Source data
───

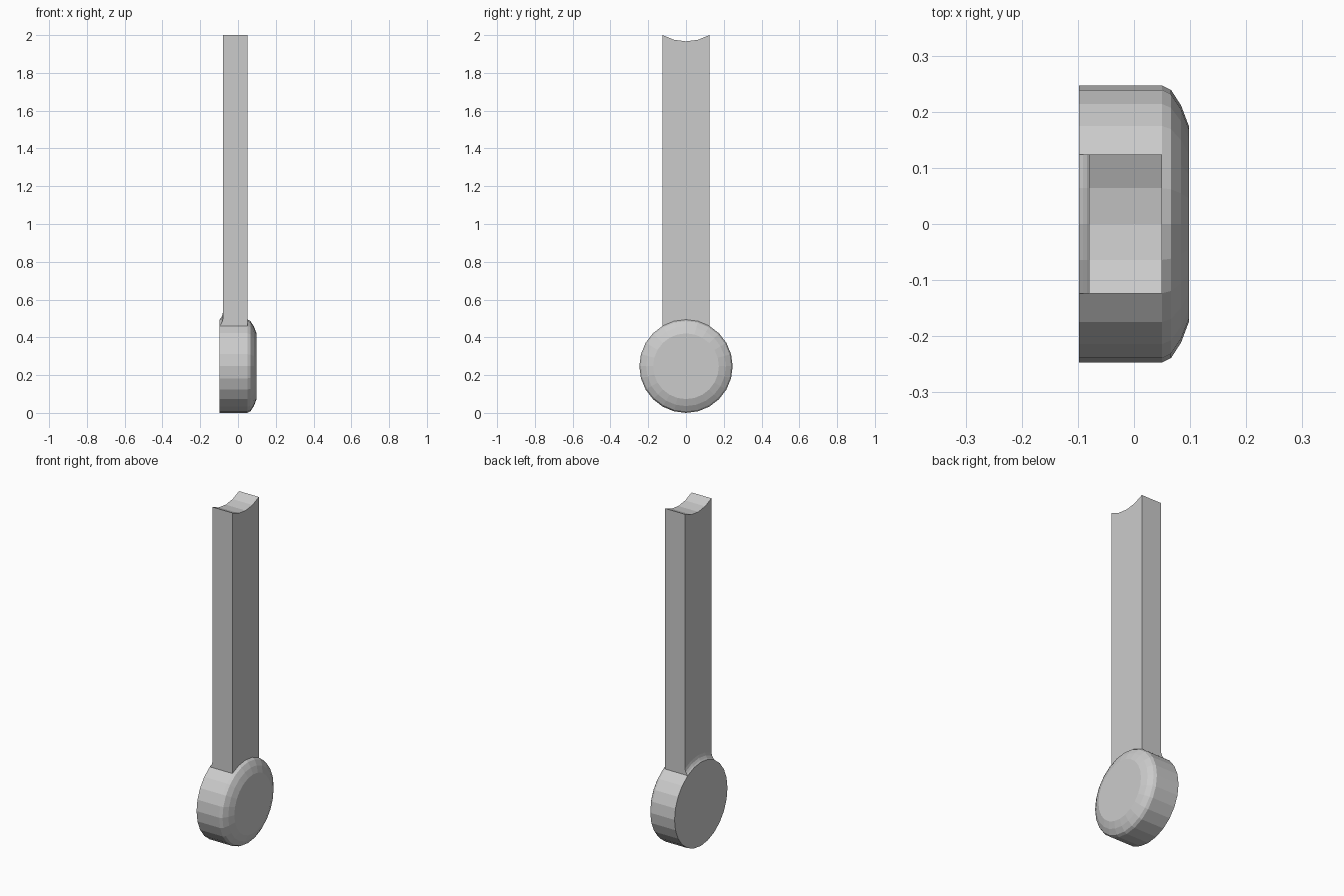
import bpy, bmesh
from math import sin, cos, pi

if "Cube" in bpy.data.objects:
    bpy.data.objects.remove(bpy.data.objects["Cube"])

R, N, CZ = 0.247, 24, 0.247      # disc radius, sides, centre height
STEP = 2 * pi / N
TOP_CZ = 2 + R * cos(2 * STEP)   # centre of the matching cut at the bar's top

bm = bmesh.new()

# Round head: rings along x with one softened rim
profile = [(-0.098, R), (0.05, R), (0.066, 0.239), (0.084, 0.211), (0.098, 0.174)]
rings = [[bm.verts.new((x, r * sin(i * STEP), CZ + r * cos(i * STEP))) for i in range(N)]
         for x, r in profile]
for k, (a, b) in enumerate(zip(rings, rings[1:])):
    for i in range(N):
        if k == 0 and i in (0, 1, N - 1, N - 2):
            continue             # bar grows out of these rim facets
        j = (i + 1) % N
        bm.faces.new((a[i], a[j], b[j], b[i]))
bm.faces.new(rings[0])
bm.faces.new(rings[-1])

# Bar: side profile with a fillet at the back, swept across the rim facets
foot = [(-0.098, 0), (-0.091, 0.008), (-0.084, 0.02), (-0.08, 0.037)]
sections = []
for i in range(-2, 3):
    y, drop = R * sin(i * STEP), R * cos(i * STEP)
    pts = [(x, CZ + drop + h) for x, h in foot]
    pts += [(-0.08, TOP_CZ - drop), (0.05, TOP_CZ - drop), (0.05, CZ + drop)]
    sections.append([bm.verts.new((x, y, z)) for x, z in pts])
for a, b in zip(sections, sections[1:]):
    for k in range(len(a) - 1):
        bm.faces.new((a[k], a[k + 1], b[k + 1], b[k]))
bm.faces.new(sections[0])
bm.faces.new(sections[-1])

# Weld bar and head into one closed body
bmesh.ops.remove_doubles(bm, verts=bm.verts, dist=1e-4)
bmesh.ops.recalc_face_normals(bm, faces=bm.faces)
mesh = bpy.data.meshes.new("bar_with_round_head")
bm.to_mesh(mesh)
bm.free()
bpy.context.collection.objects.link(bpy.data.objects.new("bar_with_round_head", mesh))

───

EXERCISE AIM: Give every record again without changing a word. Exclude the pictures.

EXPECTED ANSWER:
import bpy, bmesh
from math import sin, cos, pi

if "Cube" in bpy.data.objects:
    bpy.data.objects.remove(bpy.data.objects["Cube"])

R, N, CZ = 0.247, 24, 0.247      # disc radius, sides, centre height
STEP = 2 * pi / N
TOP_CZ = 2 + R * cos(2 * STEP)   # centre of the matching cut at the bar's top

bm = bmesh.new()

# Round head: rings along x with one softened rim
profile = [(-0.098, R), (0.05, R), (0.066, 0.239), (0.084, 0.211), (0.098, 0.174)]
rings = [[bm.verts.new((x, r * sin(i * STEP), CZ + r * cos(i * STEP))) for i in range(N)]
         for x, r in profile]
for k, (a, b) in enumerate(zip(rings, rings[1:])):
    for i in range(N):
        if k == 0 and i in (0, 1, N - 1, N - 2):
            continue             # bar grows out of these rim facets
        j = (i + 1) % N
        bm.faces.new((a[i], a[j], b[j], b[i]))
bm.faces.new(rings[0])
bm.faces.new(rings[-1])

# Bar: side profile with a fillet at the back, swept across the rim facets
foot = [(-0.098, 0), (-0.091, 0.008), (-0.084, 0.02), (-0.08, 0.037)]
sections = []
for i in range(-2, 3):
    y, drop = R * sin(i * STEP), R * cos(i * STEP)
    pts = [(x, CZ + drop + h) for x, h in foot]
    pts += [(-0.08, TOP_CZ - drop), (0.05, TOP_CZ - drop), (0.05, CZ + drop)]
    sections.append([bm.verts.new((x, y, z)) for x, z in pts])
for a, b in zip(sections, sections[1:]):
    for k in range(len(a) - 1):
        bm.faces.new((a[k], a[k + 1], b[k + 1], b[k]))
bm.faces.new(sections[0])
bm.faces.new(sections[-1])

# Weld bar and head into one closed body
bmesh.ops.remove_doubles(bm, verts=bm.verts, dist=1e-4)
bmesh.ops.recalc_face_normals(bm, faces=bm.faces)
mesh = bpy.data.meshes.new("bar_with_round_head")
bm.to_mesh(mesh)
bm.free()
bpy.context.collection.objects.link(bpy.data.objects.new("bar_with_round_head", mesh))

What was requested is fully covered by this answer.